Finance chiefs were better prepared for FRB’s unraveling, in part because of the lessons they learned from SVB and subsequent adjustments they made to their banking strategies, McCullough said in an email responding to questions from CFO Dive.
“Many CFOs had already changed their firm’s banking practices. Some moved their money completely from [First Republic], and others diversified even if they kept most of their funds there,” McCullough wrote, adding that finance leaders had learned “valuable lessons” from SVB’s collapse and that many now have a “quick-trigger game plan in place should another domino fall.”
There are a number of factors that may be playing into the more muted responses of finance chiefs to the latest bank failure. For one, signals of the ailing FRB’s financial woes have been flashing for some time, even after the bank received a $30 billion infusion from 11 banks in March, as Industry Dive’s sister publication Banking Dive reported.
“I won’t go so far as to say people were predicting it, but nobody was shocked…few were even surprised,” McCullough wrote.

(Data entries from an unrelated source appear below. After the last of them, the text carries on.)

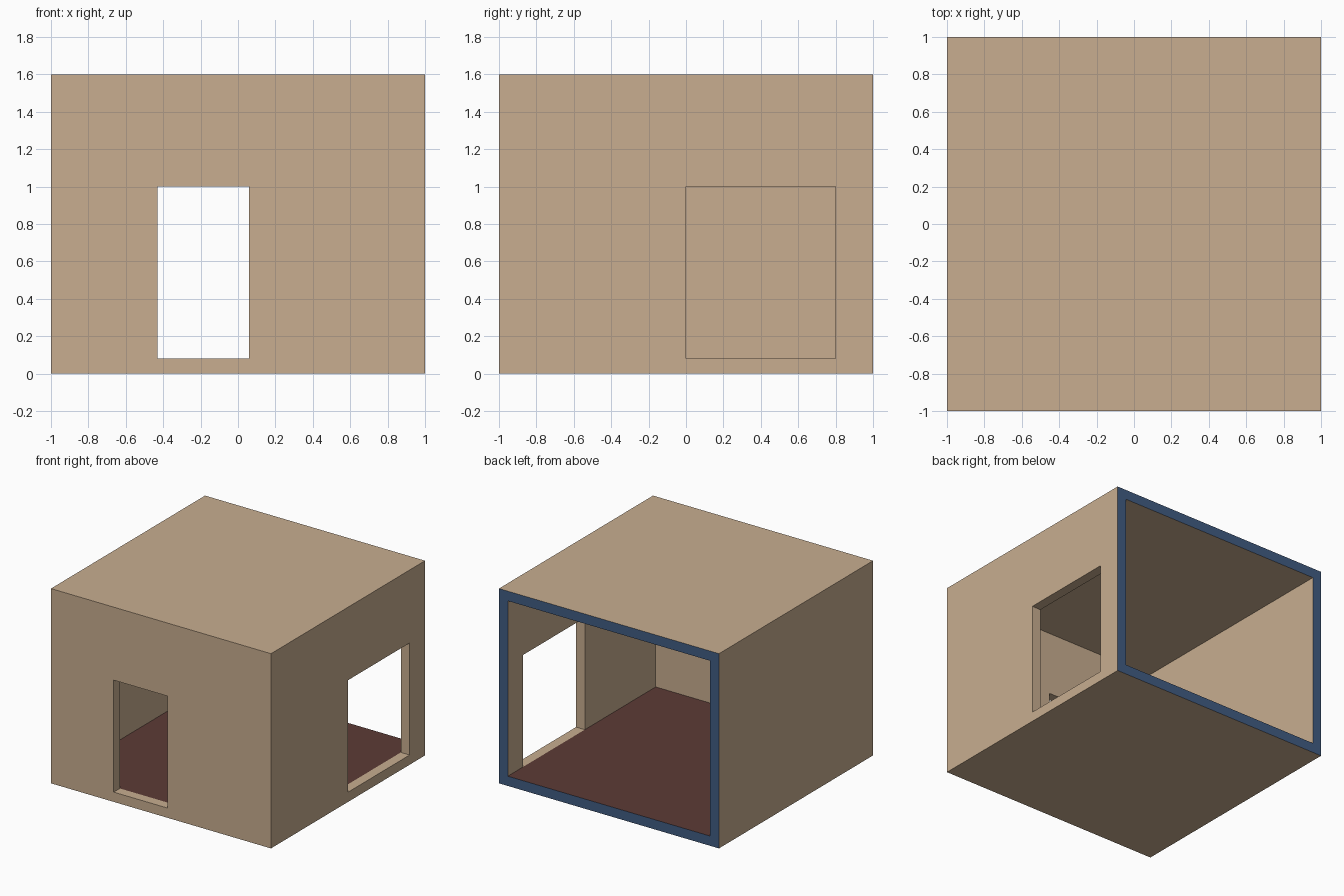
import bpy, bmesh

if "Cube" in bpy.data.objects:
    bpy.data.objects.remove(bpy.data.objects["Cube"])

T = 0.08          # wall thickness
H = 1.6           # total height


def material(name, rgb):
    m = bpy.data.materials.new(name)
    m.diffuse_color = (*rgb, 1)
    m.use_nodes = True
    m.node_tree.nodes["Principled BSDF"].inputs["Base Color"].default_value = m.diffuse_color
    return m


def box(name, lo, hi):
    """Axis-aligned box between two corners."""
    bm = bmesh.new()
    bmesh.ops.create_cube(bm, size=1)
    for v in bm.verts:
        v.co = [(a + b) / 2 + c * (b - a) for a, b, c in zip(lo, hi, v.co)]
    me = bpy.data.meshes.new(name)
    bm.to_mesh(me)
    bm.free()
    ob = bpy.data.objects.new(name, me)
    bpy.context.collection.objects.link(ob)
    return ob


def carve(target, lo, hi):
    """Cut a box-shaped void out of the target."""
    cutter = box("cutter", lo, hi)
    cutter.hide_render = True
    mod = target.modifiers.new("cut", 'BOOLEAN')
    mod.operation, mod.solver, mod.object = 'DIFFERENCE', 'EXACT', cutter
    bpy.context.view_layer.objects.active = target
    bpy.ops.object.modifier_apply(modifier=mod.name)
    bpy.data.objects.remove(cutter)


# Room shell: open at the back, doorway in front, wide opening on the right
room = box("room_shell", (-1, -1, 0), (1, 1, H))
carve(room, (-1 + T, -1 + T, T), (1 - T, 1.2, H - T))
carve(room, (-0.43, -1.2, T), (0.06, -0.8, 1.0))
carve(room, (0.8, 0.0, T), (1.2, 0.8, 1.0))

for m in (material("tan_plaster", (0.578, 0.423, 0.279)),
          material("red_brown_floor", (0.107, 0.044, 0.037)),
          material("blue_rim", (0.052, 0.107, 0.227))):
    room.data.materials.append(m)

# Separate the sills from the floor, then colour by position and direction
bm = bmesh.new()
bm.from_mesh(room.data)


def is_floor(f):
    return f.normal.z > 0.9 and f.calc_center_median().z < 0.2


for co, no in (((0, -1 + T, 0), (0, 1, 0)), ((1 - T, 0, 0), (1, 0, 0))):
    bm.normal_update()
    faces = [f for f in bm.faces if is_floor(f)]
    geom = faces + list({e for f in faces for e in f.edges}) + list({v for f in faces for v in f.verts})
    bmesh.ops.bisect_plane(bm, geom=geom, dist=1e-4, plane_co=co, plane_no=no)
bm.normal_update()
for f in bm.faces:
    c = f.calc_center_bounds()
    f.material_index = 0
    if is_floor(f) and c.y > -1 + T and c.x < 1 - T:
        f.material_index = 1
    elif f.normal.y > 0.9 and c.y > 0.99:
        f.material_index = 2
bm.to_mesh(room.data)
bm.free()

They are, however, still somewhat wary, according to a poll McCullough conducted on LinkedIn Monday, which asked how concerned respondents were about the FRB failure. Almost half (47%) were “moderately concerned,” 35% were “not particularly concerned,” and only 4% were “very concerned — game changer.”

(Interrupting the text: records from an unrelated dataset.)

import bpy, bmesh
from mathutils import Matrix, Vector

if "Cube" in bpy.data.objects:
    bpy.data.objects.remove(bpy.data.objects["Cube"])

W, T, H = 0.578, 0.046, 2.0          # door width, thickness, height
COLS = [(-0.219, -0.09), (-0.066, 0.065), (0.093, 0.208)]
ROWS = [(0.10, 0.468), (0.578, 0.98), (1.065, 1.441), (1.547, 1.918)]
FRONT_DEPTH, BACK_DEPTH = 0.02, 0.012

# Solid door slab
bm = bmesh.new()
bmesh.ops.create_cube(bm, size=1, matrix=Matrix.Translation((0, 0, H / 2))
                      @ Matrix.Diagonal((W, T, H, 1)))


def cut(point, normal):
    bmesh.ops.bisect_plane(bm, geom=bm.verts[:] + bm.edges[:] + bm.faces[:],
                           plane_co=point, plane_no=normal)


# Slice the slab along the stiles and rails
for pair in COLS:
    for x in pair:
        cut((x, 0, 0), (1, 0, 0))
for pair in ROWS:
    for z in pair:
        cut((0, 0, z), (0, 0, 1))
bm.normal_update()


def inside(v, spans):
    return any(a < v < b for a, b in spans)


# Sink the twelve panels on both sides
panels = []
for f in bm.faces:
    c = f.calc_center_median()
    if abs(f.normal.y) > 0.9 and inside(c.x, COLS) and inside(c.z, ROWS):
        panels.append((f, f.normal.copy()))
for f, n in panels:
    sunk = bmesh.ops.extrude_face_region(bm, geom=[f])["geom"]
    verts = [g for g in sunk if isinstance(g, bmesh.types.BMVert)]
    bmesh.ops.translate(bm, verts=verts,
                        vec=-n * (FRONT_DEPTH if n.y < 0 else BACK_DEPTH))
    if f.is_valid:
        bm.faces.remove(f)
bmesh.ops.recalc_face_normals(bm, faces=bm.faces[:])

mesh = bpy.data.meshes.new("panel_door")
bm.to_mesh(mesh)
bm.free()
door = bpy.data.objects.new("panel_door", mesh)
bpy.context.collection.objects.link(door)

Overall since SVB’s failure, CFOs have also taken better stock of their banking strategy and are in closer communication with their boards, McCullough wrote. During the week that SVB failed his group had three member-only meetings and about 350 finance chiefs attended a series of Zoom calls.
Most of the CFOLC’s members were not CFOs in 2008, meaning it was the first time they’d managed through a banking crisis, he wrote. After the SVB collapse, veteran CFOs who survived the prior banking crisis shared practical advice with younger executives, he said.
“The young members took these lessons to heart,” McCullough wrote.